Pennsylvania State Capitol. Pennsylvania State Capitol. Photo credit: Zack Frank/Shutterstock.com

Rep. Bryan Barbin, D-Cambria, is set to introduce the Senior Safety Act, legislation that would provide administrative and civil liability to banks and individuals that work for banks that delay financial transactions when seniors are suspected victims of financial exploitation.

Seniors are defined as anyone 60 years old or older in the proposed amendment to Title 23 of the Pennsylvania Consolidated Statutes.

If a bank or bank employee “reasonably believes” that financial exploitation has occurred, is occurring or may have been attempted they can notify the Pennsylvania Department of Aging or the Pennsylvania Banking and Securities Commission.
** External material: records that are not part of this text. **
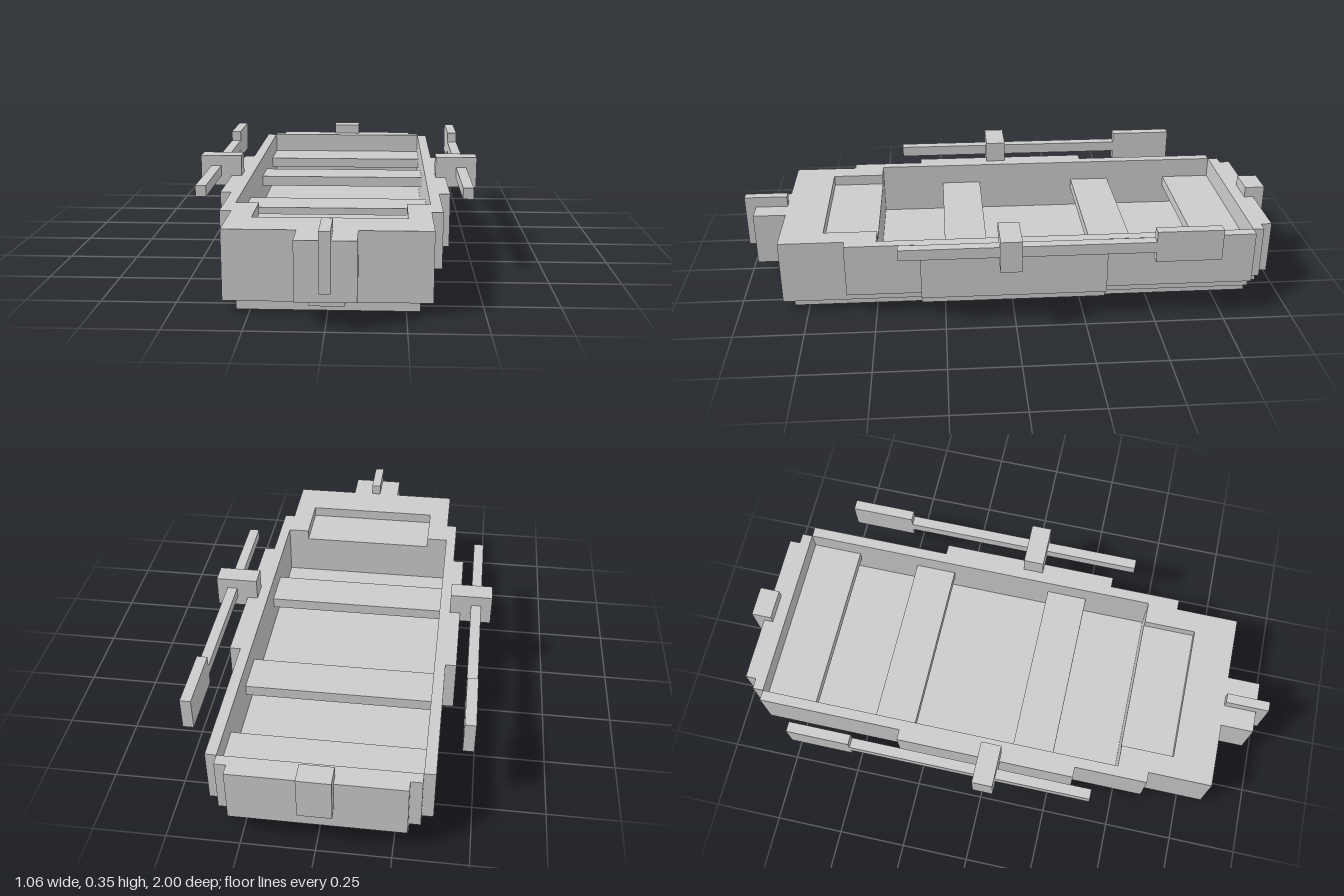
import * as THREE from 'three';

export function createModel() {
  const boat = new THREE.Group();
  boat.name = 'rowboat';
  const material = new THREE.MeshStandardMaterial({ color: 0xcccccc, flatShading: true });

  // Box from its lower and upper limits on each axis
  function block(name, x0, x1, y0, y1, z0, z1, parent = boat) {
    const mesh = new THREE.Mesh(new THREE.BoxGeometry(x1 - x0, y1 - y0, z1 - z0), material);
    mesh.position.set((x0 + x1) / 2, (y0 + y1) / 2, (z0 + z1) / 2);
    mesh.name = name;
    parent.add(mesh);
    return mesh;
  }
  // Box centred across the boat
  const centred = (name, w, y0, y1, z0, z1) => block(name, -w, w, y0, y1, z0, z1);

  const RIM = 0.275;

  // Stepped bottom
  centred('keelPlate', 0.295, 0, 0.04, -0.88, 0.805);
  centred('floor', 0.335, 0.04, 0.08, -0.88, 0.84);
  centred('sternFloorStep', 0.295, 0.04, 0.08, -0.92, -0.88);
  centred('bowFloorStep', 0.057, 0.04, 0.08, 0.84, 0.88);

  // Bow: solid nose, stem block and stem post
  centred('bowDeck', 0.335, 0.08, RIM, 0.685, 0.84);
  centred('bowBlock', 0.097, 0.08, RIM, 0.84, 0.96);
  centred('stemPost', 0.018, 0.12, 0.315, 0.84, 1);

  // Stern: transom with stepped corners and a mounting block
  centred('transom', 0.295, 0.08, RIM, -0.96, -0.88);
  centred('sternBlock', 0.057, 0.16, 0.315, -1, -0.925);

  // Benches
  centred('bowSeat', 0.255, 0.08, 0.236, 0.49, 0.685);
  for (const [z0, z1] of [[-0.88, -0.69], [-0.45, -0.295], [0.09, 0.245]]) {
    centred('bench', 0.335, 0.157, 0.197, z0, z1);
  }

  // Sides, mirrored
  for (const s of [1, -1]) {
    const side = new THREE.Group();
    side.name = s > 0 ? 'leftSide' : 'rightSide';
    boat.add(side);
    const part = (name, x0, x1, ...rest) =>
      block(name, Math.min(s * x0, s * x1), Math.max(s * x0, s * x1), ...rest, side);

    part('sideWall', 0.335, 0.374, 0.08, RIM, -0.88, 0.605);
    part('sideWallBase', 0.335, 0.374, 0.04, 0.08, -0.335, 0.335);
    part('sideBulge', 0.374, 0.413, 0.08, RIM, -0.335, 0.335);
    part('bowCheek', 0.255, 0.335, 0.08, RIM, 0.49, 0.685);
    part('sternCorner', 0.295, 0.335, 0.08, RIM, -0.92, -0.88);

    // Oar with its lock
    part('oarlock', 0.374, 0.53, 0.238, 0.354, -0.018, 0.058);
    part('oarShaft', 0.452, 0.49, 0.275, 0.315, -0.49, 0.41);
    part('oarBlade', 0.452, 0.49, 0.238, 0.354, -0.725, -0.49);
  }
  return boat;
}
If that bank entity or bank employee makes a disclosure of the possible exploitation in “good faith” and with “reasonable care,” they would have immunity from administrative or civil liability that may arise from the disclosure.

The entity or employee may also notify a third party previously designated by the senior citizen if a financial exploitation is suspected. Disclosure to a third party in that matter would also be provided immunity.
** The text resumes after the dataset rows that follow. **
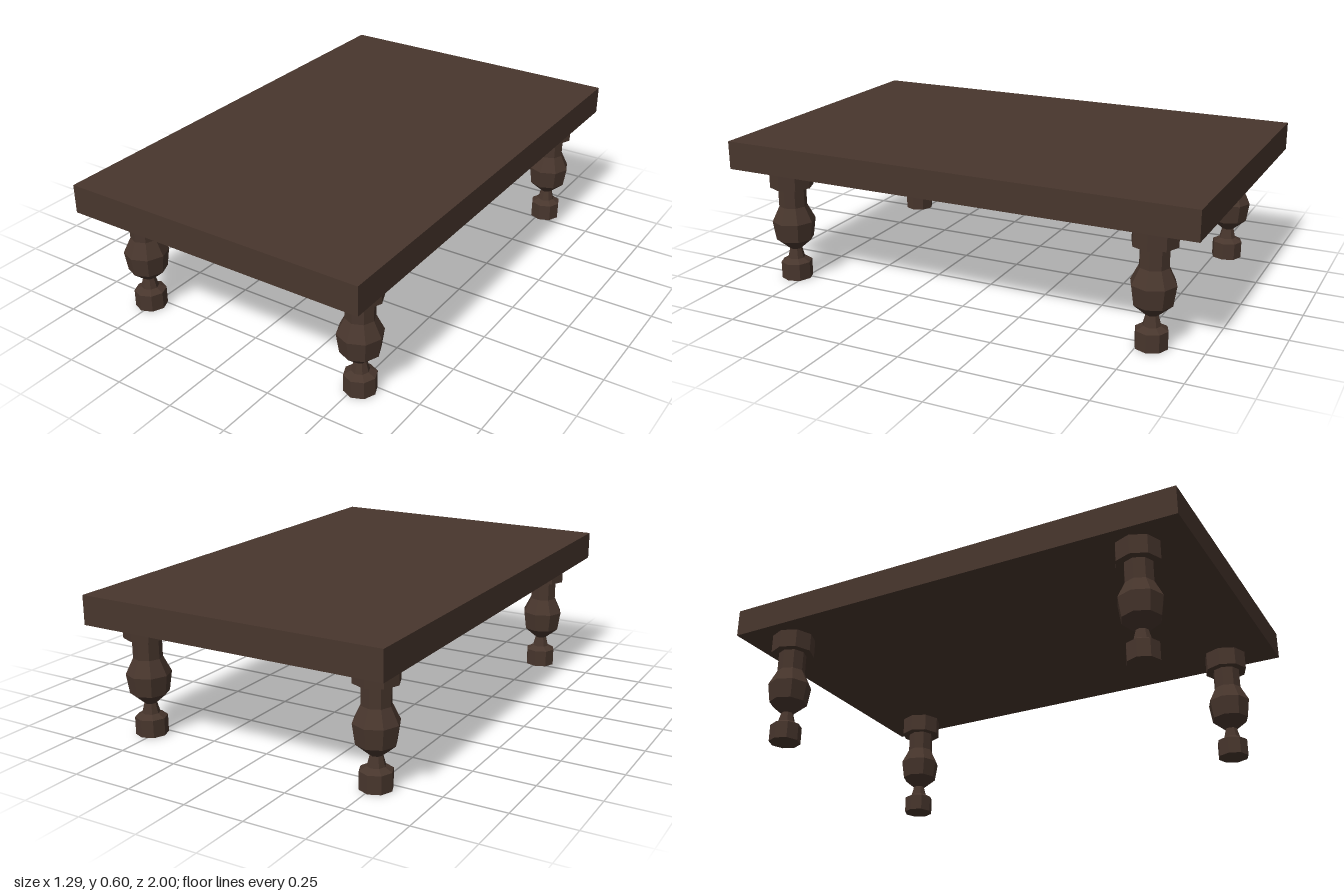
import * as THREE from 'three';

export function createModel() {
  const group = new THREE.Group();
  const darkWood = new THREE.MeshStandardMaterial({ color: 0x48362d, flatShading: true });
  darkWood.name = 'darkWood';

  // Thick slab top
  const top = new THREE.Mesh(new THREE.BoxGeometry(1.295, 0.118, 2), darkWood);
  top.name = 'tableTop';
  top.position.y = 0.543;
  group.add(top);

  // Turned leg profile: [radius, height] from foot to top block
  const profile = [
    [0, 0], [0.065, 0], [0.065, 0.072], [0.036, 0.088], [0.025, 0.13],
    [0.078, 0.175], [0.09, 0.255], [0.058, 0.32], [0.058, 0.405],
    [0.09, 0.405], [0.09, 0.484], [0, 0.484],
  ].map(([r, y]) => new THREE.Vector2(r, y));
  const legGeometry = new THREE.LatheGeometry(profile, 8);

  // One eight-sided leg near each corner
  for (const [x, side] of [[-0.51, 'Right'], [0.52, 'Left']]) {
    for (const [z, end] of [[0.79, 'front'], [-0.8, 'back']]) {
      const leg = new THREE.Mesh(legGeometry, darkWood);
      leg.name = `${end}${side}Leg`;
      leg.position.set(x, 0, z);
      group.add(leg);
    }
  }
  return group;
}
The proposed amendment also allows banks to delay disbursement of funds from an account if the bank reasonably believes, after initiating an internal review of the transaction, that the disbursement may result in financial exploitation of a senior citizen. In no more than two business days the bank must provide written notice and the reasoning for the delay in disbursing funds to the parties authorized to use the account, unless a party is suspected of or had attempted financial exploitation of the senior citizen account holder. The bank must also notify the state Department of Aging and the Banking and Securities Commission of the delay in providing transactions, in two business days as well.

The delay expires 15 business days after the original date of the delay or after the bank has determined the transaction would not result in financial exploitation, whichever is earlier. However, the state commission can extend the delay but no later than 25 business days after the original delay.

— Victoria Hudgins, of the Law Weekly  •